Plain-text document sources
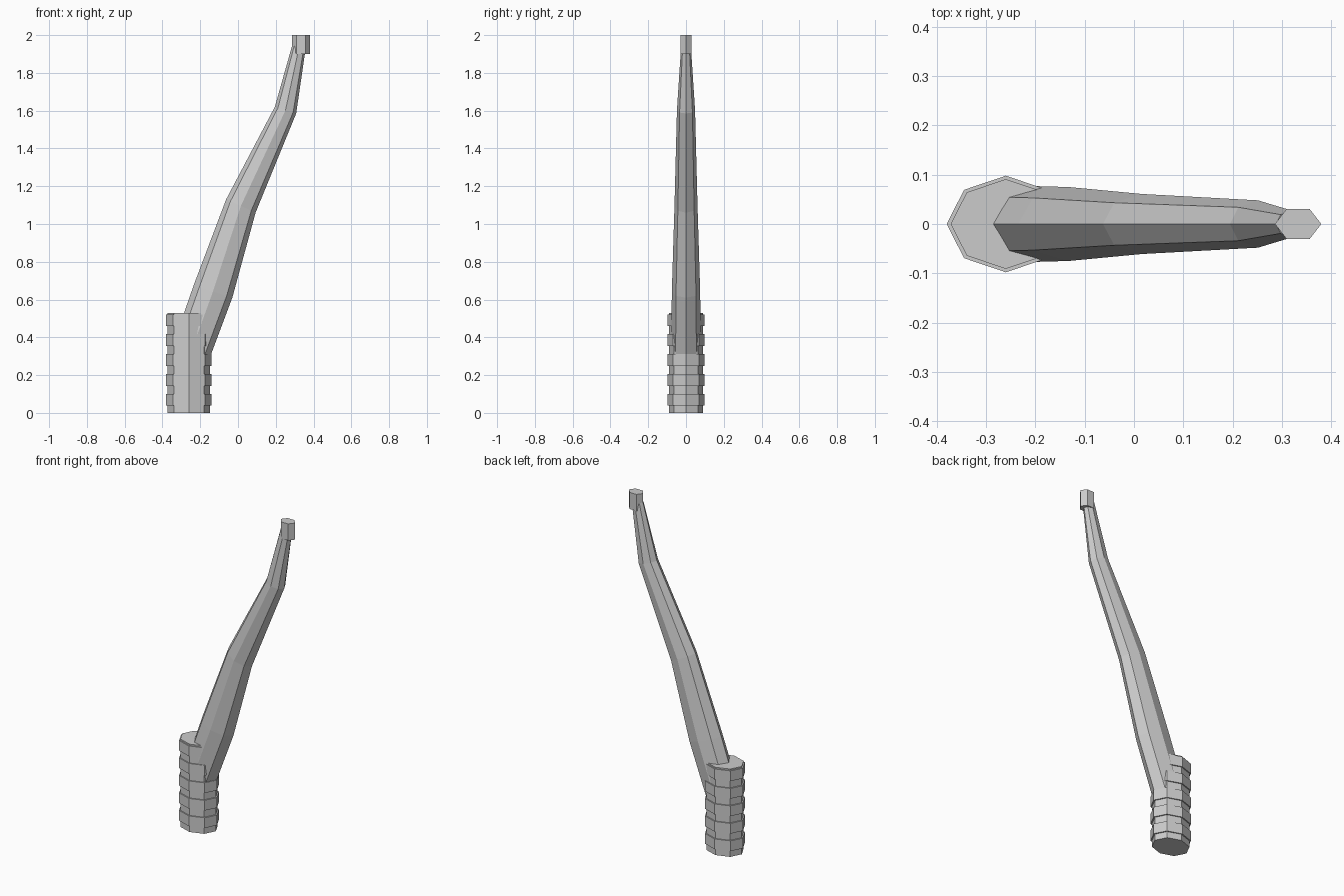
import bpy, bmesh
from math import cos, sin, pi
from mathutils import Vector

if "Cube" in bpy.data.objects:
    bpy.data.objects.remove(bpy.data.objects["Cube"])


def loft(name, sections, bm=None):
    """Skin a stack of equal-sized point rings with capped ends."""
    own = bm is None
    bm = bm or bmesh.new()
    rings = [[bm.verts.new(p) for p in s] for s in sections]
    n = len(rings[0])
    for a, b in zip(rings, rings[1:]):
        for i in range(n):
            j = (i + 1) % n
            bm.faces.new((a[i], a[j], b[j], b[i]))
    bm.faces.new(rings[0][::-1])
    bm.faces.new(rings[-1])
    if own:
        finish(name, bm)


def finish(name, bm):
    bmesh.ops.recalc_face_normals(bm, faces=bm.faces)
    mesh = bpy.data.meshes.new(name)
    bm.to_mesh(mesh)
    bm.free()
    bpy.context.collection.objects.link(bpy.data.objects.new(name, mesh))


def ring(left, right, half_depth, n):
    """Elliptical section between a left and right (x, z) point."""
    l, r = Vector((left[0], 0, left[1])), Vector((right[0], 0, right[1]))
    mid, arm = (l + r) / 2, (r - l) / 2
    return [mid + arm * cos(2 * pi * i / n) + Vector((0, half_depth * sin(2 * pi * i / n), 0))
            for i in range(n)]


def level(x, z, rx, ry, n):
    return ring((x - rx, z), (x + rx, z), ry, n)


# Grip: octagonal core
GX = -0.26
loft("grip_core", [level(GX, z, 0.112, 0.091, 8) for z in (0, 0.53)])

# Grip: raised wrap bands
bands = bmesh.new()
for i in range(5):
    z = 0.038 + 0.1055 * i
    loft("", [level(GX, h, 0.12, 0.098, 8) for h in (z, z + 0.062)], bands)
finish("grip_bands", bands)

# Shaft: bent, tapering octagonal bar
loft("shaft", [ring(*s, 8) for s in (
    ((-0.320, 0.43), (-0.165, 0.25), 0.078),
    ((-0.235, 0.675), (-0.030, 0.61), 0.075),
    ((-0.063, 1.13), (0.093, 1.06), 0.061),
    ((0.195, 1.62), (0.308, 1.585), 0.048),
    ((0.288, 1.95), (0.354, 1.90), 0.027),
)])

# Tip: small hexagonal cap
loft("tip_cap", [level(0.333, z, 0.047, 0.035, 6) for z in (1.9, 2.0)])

EXERCISE INSTRUCTIONS: Above are the records. Copy every line in them holding "objects".

SOLUTION TO THIS EXERCISE:
if "Cube" in bpy.data.objects:
    bpy.data.objects.remove(bpy.data.objects["Cube"])
    bpy.context.collection.objects.link(bpy.data.objects.new(name, mesh))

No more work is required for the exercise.